The antenna’s installation in late March has turned Drexel into one of nine National Science Foundation hotspots for testing a high-powered wireless broadband system called WiMAX.
Among other uses, WiMAX was developed to deliver what cable and communications providers call the “last mile” connection. This means that the WiMAX signal is sufficiently strong over a relatively short distance that it could replace the hard wiring for cable, telephone or internet to the consumer.
For researchers like Moshe Kam, PhD, a professor in the College of Engineering who has shepherded the project for the last three years, getting the antenna installed opens a wide spectrum of research and implementation opportunities. The most important opportunity is to test new ideas about wireless communications, and validate new variations of the next-generation wireless technology in an actual urban environment with real users.
“We plan to use the communication channel enabled by this antenna to verify coverage models that have been developed already, and to identify and measure any gaps between their performance predictions and actual behavior,” said Kam, who, along with Kapil Dandekar, PhD, also of the College of Engineering, serve as the lead researchers on the project. “We will perform what amounts to a series of stress tests, to see how much load
the network can handle, what ranges are achievable, what kind of interference sources are affecting performance and how to mitigate them. We will measure how much power must be transmitted to guarantee certain performance for the user, and at what point additional resources such as bandwidth and power provide only diminishing returns. These tests will give us actual results, they would validate or challenge theoretical predictions, and they are much more reliable and valuable than numerical simulations.”
The new installation also makes Drexel an important component of an NSF program called Global Environment for Network Innovations. This is a high-speed, high-capacity computing network started in the mid-90s – designed to meet the data transfer demands of research institutions around the country.
Drexel joins a group of eight other research centers,–including Columbia, UCLA, Rutgers and Temple– that are expanding the wireless capabilities of GENI by implementing this WiMAX technology.
“This new installation means we that will have access to, and become part of, a nationwide network,” Kam said. “Researchers from Drexel and other institutions in the GENI program will be able to request time for their experiments on nodes installed in other institutions. In this manner they would be able to to compare performance of the same system, with the same technical parameters, in different geographical environments and electromagnetic-signal propagation conditions. The result is likely to refine existing propagation and performance models and improve future commercial designs”
As part of the GENI program, Drexel will also be collaborating with local partners Temple and Rutgers to explore the capabilities of a smart WiMAX network that could adjust to accommodate broadband demand using equipment at all three sites.

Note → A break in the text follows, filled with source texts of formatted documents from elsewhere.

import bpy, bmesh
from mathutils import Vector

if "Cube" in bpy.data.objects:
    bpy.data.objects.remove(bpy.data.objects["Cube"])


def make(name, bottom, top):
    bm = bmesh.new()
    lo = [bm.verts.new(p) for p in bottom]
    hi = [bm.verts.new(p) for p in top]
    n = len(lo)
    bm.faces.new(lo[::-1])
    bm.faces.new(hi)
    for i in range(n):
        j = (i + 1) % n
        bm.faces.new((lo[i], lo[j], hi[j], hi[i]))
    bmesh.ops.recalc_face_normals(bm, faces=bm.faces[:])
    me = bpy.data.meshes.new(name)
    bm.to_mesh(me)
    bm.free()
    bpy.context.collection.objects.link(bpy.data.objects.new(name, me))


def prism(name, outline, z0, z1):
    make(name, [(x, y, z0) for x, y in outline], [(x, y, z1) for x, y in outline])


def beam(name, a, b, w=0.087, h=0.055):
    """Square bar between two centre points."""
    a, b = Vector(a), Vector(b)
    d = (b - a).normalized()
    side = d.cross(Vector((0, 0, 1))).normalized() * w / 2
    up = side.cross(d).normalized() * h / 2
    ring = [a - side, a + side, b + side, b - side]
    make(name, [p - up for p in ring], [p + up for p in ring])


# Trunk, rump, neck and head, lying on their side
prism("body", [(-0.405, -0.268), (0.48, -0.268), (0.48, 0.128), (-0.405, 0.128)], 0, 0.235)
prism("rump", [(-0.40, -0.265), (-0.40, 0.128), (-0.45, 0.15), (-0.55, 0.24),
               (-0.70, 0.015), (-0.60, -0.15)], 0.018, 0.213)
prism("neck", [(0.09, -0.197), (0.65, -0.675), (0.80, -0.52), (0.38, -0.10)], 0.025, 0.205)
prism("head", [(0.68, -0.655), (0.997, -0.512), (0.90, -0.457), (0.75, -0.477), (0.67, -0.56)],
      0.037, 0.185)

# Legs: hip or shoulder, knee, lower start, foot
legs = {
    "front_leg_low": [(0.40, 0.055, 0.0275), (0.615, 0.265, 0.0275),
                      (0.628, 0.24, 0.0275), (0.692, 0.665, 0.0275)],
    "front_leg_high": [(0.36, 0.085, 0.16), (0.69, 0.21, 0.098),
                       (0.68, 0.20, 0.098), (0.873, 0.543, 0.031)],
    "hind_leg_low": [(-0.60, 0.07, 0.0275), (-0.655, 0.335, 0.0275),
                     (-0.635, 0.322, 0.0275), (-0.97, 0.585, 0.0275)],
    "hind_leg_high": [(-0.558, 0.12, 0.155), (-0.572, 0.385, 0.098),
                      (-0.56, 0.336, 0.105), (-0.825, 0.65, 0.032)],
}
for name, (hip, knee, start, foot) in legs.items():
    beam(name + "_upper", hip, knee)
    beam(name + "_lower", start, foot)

“I think one day we’ll see smart-networking of this kind, making near-optimal use of distributed resources and used widely by cable and internet providers,” Kam said. “We are happy to have the opportunity to help pave the way to that goal.”